▸ **Work request**
For this task, copy the data that follows exactly, keeping every character.

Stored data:
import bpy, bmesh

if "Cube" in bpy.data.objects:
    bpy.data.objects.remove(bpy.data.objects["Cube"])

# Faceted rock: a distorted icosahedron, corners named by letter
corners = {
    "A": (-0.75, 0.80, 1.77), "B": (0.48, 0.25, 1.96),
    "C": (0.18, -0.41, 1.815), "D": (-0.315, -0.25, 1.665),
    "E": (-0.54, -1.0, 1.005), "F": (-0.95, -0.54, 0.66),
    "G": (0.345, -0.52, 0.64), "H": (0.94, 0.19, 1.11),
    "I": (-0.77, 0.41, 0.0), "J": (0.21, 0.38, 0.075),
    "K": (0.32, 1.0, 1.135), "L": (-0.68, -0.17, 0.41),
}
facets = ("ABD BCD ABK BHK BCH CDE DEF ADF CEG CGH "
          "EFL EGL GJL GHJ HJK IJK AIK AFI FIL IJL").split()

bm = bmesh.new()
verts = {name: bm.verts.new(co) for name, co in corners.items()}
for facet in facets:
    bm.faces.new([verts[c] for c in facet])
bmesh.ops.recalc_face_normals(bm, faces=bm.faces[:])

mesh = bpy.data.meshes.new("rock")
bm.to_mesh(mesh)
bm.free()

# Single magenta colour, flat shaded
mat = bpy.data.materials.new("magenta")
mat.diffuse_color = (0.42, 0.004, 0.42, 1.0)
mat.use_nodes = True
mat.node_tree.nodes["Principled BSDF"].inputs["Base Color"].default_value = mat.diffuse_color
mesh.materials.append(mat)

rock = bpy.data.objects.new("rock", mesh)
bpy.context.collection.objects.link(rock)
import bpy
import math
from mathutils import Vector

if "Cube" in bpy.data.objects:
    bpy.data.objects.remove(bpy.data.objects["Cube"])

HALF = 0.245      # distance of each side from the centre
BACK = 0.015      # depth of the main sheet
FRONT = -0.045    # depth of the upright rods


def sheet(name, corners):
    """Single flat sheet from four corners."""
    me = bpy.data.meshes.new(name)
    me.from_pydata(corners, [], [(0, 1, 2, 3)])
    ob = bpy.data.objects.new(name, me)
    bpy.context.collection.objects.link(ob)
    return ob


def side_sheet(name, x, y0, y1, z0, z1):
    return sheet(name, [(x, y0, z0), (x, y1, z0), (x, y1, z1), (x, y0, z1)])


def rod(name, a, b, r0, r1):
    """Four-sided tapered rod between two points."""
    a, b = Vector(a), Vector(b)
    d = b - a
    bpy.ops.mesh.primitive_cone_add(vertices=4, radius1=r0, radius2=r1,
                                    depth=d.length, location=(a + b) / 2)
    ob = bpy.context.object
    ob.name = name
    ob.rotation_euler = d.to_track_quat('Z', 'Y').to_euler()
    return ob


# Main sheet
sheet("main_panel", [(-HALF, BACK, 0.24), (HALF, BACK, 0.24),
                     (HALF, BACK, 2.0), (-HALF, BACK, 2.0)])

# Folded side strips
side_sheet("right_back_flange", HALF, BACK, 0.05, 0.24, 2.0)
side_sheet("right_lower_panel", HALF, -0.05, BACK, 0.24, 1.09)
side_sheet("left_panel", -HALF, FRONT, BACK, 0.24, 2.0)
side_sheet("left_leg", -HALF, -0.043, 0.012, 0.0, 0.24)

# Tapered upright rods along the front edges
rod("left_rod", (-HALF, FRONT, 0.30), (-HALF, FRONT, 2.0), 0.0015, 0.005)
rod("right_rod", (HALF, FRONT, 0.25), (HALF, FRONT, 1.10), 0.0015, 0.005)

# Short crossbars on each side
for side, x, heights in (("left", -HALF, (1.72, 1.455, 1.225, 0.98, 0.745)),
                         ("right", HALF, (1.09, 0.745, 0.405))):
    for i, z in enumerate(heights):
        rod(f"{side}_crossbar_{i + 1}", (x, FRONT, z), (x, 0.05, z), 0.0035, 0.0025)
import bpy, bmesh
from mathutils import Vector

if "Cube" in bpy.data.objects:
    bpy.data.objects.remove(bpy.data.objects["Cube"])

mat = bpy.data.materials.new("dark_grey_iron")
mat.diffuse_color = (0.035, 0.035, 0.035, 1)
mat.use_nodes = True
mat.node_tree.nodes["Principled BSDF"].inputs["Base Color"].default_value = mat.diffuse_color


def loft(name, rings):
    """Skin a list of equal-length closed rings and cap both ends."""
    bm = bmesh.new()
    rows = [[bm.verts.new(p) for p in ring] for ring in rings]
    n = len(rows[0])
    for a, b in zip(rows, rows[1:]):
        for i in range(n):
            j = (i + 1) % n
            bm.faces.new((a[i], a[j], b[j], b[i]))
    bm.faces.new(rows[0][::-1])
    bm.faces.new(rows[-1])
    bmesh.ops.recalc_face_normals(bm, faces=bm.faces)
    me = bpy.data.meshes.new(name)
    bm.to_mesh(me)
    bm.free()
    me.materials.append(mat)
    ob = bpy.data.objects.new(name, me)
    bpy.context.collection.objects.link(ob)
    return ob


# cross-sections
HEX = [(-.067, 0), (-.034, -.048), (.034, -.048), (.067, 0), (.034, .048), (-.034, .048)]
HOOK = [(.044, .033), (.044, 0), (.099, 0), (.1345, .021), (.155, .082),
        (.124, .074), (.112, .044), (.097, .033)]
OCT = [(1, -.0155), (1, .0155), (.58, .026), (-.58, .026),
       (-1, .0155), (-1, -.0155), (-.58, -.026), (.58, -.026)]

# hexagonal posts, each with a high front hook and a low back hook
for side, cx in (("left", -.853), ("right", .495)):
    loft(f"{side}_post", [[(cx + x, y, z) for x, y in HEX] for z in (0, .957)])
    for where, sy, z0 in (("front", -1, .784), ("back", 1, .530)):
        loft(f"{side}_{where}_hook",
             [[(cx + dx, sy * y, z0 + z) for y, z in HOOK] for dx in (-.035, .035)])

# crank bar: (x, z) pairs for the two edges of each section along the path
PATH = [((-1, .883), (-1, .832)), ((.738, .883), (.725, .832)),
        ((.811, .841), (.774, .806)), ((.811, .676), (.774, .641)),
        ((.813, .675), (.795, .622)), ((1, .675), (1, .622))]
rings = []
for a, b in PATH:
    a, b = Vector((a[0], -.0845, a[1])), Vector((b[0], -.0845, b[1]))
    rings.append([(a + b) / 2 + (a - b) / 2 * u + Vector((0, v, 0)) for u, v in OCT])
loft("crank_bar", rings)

▸ **Problem solution**
import bpy, bmesh

if "Cube" in bpy.data.objects:
    bpy.data.objects.remove(bpy.data.objects["Cube"])

# Faceted rock: a distorted icosahedron, corners named by letter
corners = {
    "A": (-0.75, 0.80, 1.77), "B": (0.48, 0.25, 1.96),
    "C": (0.18, -0.41, 1.815), "D": (-0.315, -0.25, 1.665),
    "E": (-0.54, -1.0, 1.005), "F": (-0.95, -0.54, 0.66),
    "G": (0.345, -0.52, 0.64), "H": (0.94, 0.19, 1.11),
    "I": (-0.77, 0.41, 0.0), "J": (0.21, 0.38, 0.075),
    "K": (0.32, 1.0, 1.135), "L": (-0.68, -0.17, 0.41),
}
facets = ("ABD BCD ABK BHK BCH CDE DEF ADF CEG CGH "
          "EFL EGL GJL GHJ HJK IJK AIK AFI FIL IJL").split()

bm = bmesh.new()
verts = {name: bm.verts.new(co) for name, co in corners.items()}
for facet in facets:
    bm.faces.new([verts[c] for c in facet])
bmesh.ops.recalc_face_normals(bm, faces=bm.faces[:])

mesh = bpy.data.meshes.new("rock")
bm.to_mesh(mesh)
bm.free()

# Single magenta colour, flat shaded
mat = bpy.data.materials.new("magenta")
mat.diffuse_color = (0.42, 0.004, 0.42, 1.0)
mat.use_nodes = True
mat.node_tree.nodes["Principled BSDF"].inputs["Base Color"].default_value = mat.diffuse_color
mesh.materials.append(mat)

rock = bpy.data.objects.new("rock", mesh)
bpy.context.collection.objects.link(rock)
import bpy
import math
from mathutils import Vector

if "Cube" in bpy.data.objects:
    bpy.data.objects.remove(bpy.data.objects["Cube"])

HALF = 0.245      # distance of each side from the centre
BACK = 0.015      # depth of the main sheet
FRONT = -0.045    # depth of the upright rods


def sheet(name, corners):
    """Single flat sheet from four corners."""
    me = bpy.data.meshes.new(name)
    me.from_pydata(corners, [], [(0, 1, 2, 3)])
    ob = bpy.data.objects.new(name, me)
    bpy.context.collection.objects.link(ob)
    return ob


def side_sheet(name, x, y0, y1, z0, z1):
    return sheet(name, [(x, y0, z0), (x, y1, z0), (x, y1, z1), (x, y0, z1)])


def rod(name, a, b, r0, r1):
    """Four-sided tapered rod between two points."""
    a, b = Vector(a), Vector(b)
    d = b - a
    bpy.ops.mesh.primitive_cone_add(vertices=4, radius1=r0, radius2=r1,
                                    depth=d.length, location=(a + b) / 2)
    ob = bpy.context.object
    ob.name = name
    ob.rotation_euler = d.to_track_quat('Z', 'Y').to_euler()
    return ob


# Main sheet
sheet("main_panel", [(-HALF, BACK, 0.24), (HALF, BACK, 0.24),
                     (HALF, BACK, 2.0), (-HALF, BACK, 2.0)])

# Folded side strips
side_sheet("right_back_flange", HALF, BACK, 0.05, 0.24, 2.0)
side_sheet("right_lower_panel", HALF, -0.05, BACK, 0.24, 1.09)
side_sheet("left_panel", -HALF, FRONT, BACK, 0.24, 2.0)
side_sheet("left_leg", -HALF, -0.043, 0.012, 0.0, 0.24)

# Tapered upright rods along the front edges
rod("left_rod", (-HALF, FRONT, 0.30), (-HALF, FRONT, 2.0), 0.0015, 0.005)
rod("right_rod", (HALF, FRONT, 0.25), (HALF, FRONT, 1.10), 0.0015, 0.005)

# Short crossbars on each side
for side, x, heights in (("left", -HALF, (1.72, 1.455, 1.225, 0.98, 0.745)),
                         ("right", HALF, (1.09, 0.745, 0.405))):
    for i, z in enumerate(heights):
        rod(f"{side}_crossbar_{i + 1}", (x, FRONT, z), (x, 0.05, z), 0.0035, 0.0025)
import bpy, bmesh
from mathutils import Vector

if "Cube" in bpy.data.objects:
    bpy.data.objects.remove(bpy.data.objects["Cube"])

mat = bpy.data.materials.new("dark_grey_iron")
mat.diffuse_color = (0.035, 0.035, 0.035, 1)
mat.use_nodes = True
mat.node_tree.nodes["Principled BSDF"].inputs["Base Color"].default_value = mat.diffuse_color


def loft(name, rings):
    """Skin a list of equal-length closed rings and cap both ends."""
    bm = bmesh.new()
    rows = [[bm.verts.new(p) for p in ring] for ring in rings]
    n = len(rows[0])
    for a, b in zip(rows, rows[1:]):
        for i in range(n):
            j = (i + 1) % n
            bm.faces.new((a[i], a[j], b[j], b[i]))
    bm.faces.new(rows[0][::-1])
    bm.faces.new(rows[-1])
    bmesh.ops.recalc_face_normals(bm, faces=bm.faces)
    me = bpy.data.meshes.new(name)
    bm.to_mesh(me)
    bm.free()
    me.materials.append(mat)
    ob = bpy.data.objects.new(name, me)
    bpy.context.collection.objects.link(ob)
    return ob


# cross-sections
HEX = [(-.067, 0), (-.034, -.048), (.034, -.048), (.067, 0), (.034, .048), (-.034, .048)]
HOOK = [(.044, .033), (.044, 0), (.099, 0), (.1345, .021), (.155, .082),
        (.124, .074), (.112, .044), (.097, .033)]
OCT = [(1, -.0155), (1, .0155), (.58, .026), (-.58, .026),
       (-1, .0155), (-1, -.0155), (-.58, -.026), (.58, -.026)]

# hexagonal posts, each with a high front hook and a low back hook
for side, cx in (("left", -.853), ("right", .495)):
    loft(f"{side}_post", [[(cx + x, y, z) for x, y in HEX] for z in (0, .957)])
    for where, sy, z0 in (("front", -1, .784), ("back", 1, .530)):
        loft(f"{side}_{where}_hook",
             [[(cx + dx, sy * y, z0 + z) for y, z in HOOK] for dx in (-.035, .035)])

# crank bar: (x, z) pairs for the two edges of each section along the path
PATH = [((-1, .883), (-1, .832)), ((.738, .883), (.725, .832)),
        ((.811, .841), (.774, .806)), ((.811, .676), (.774, .641)),
        ((.813, .675), (.795, .622)), ((1, .675), (1, .622))]
rings = []
for a, b in PATH:
    a, b = Vector((a[0], -.0845, a[1])), Vector((b[0], -.0845, b[1]))
    rings.append([(a + b) / 2 + (a - b) / 2 * u + Vector((0, v, 0)) for u, v in OCT])
loft("crank_bar", rings)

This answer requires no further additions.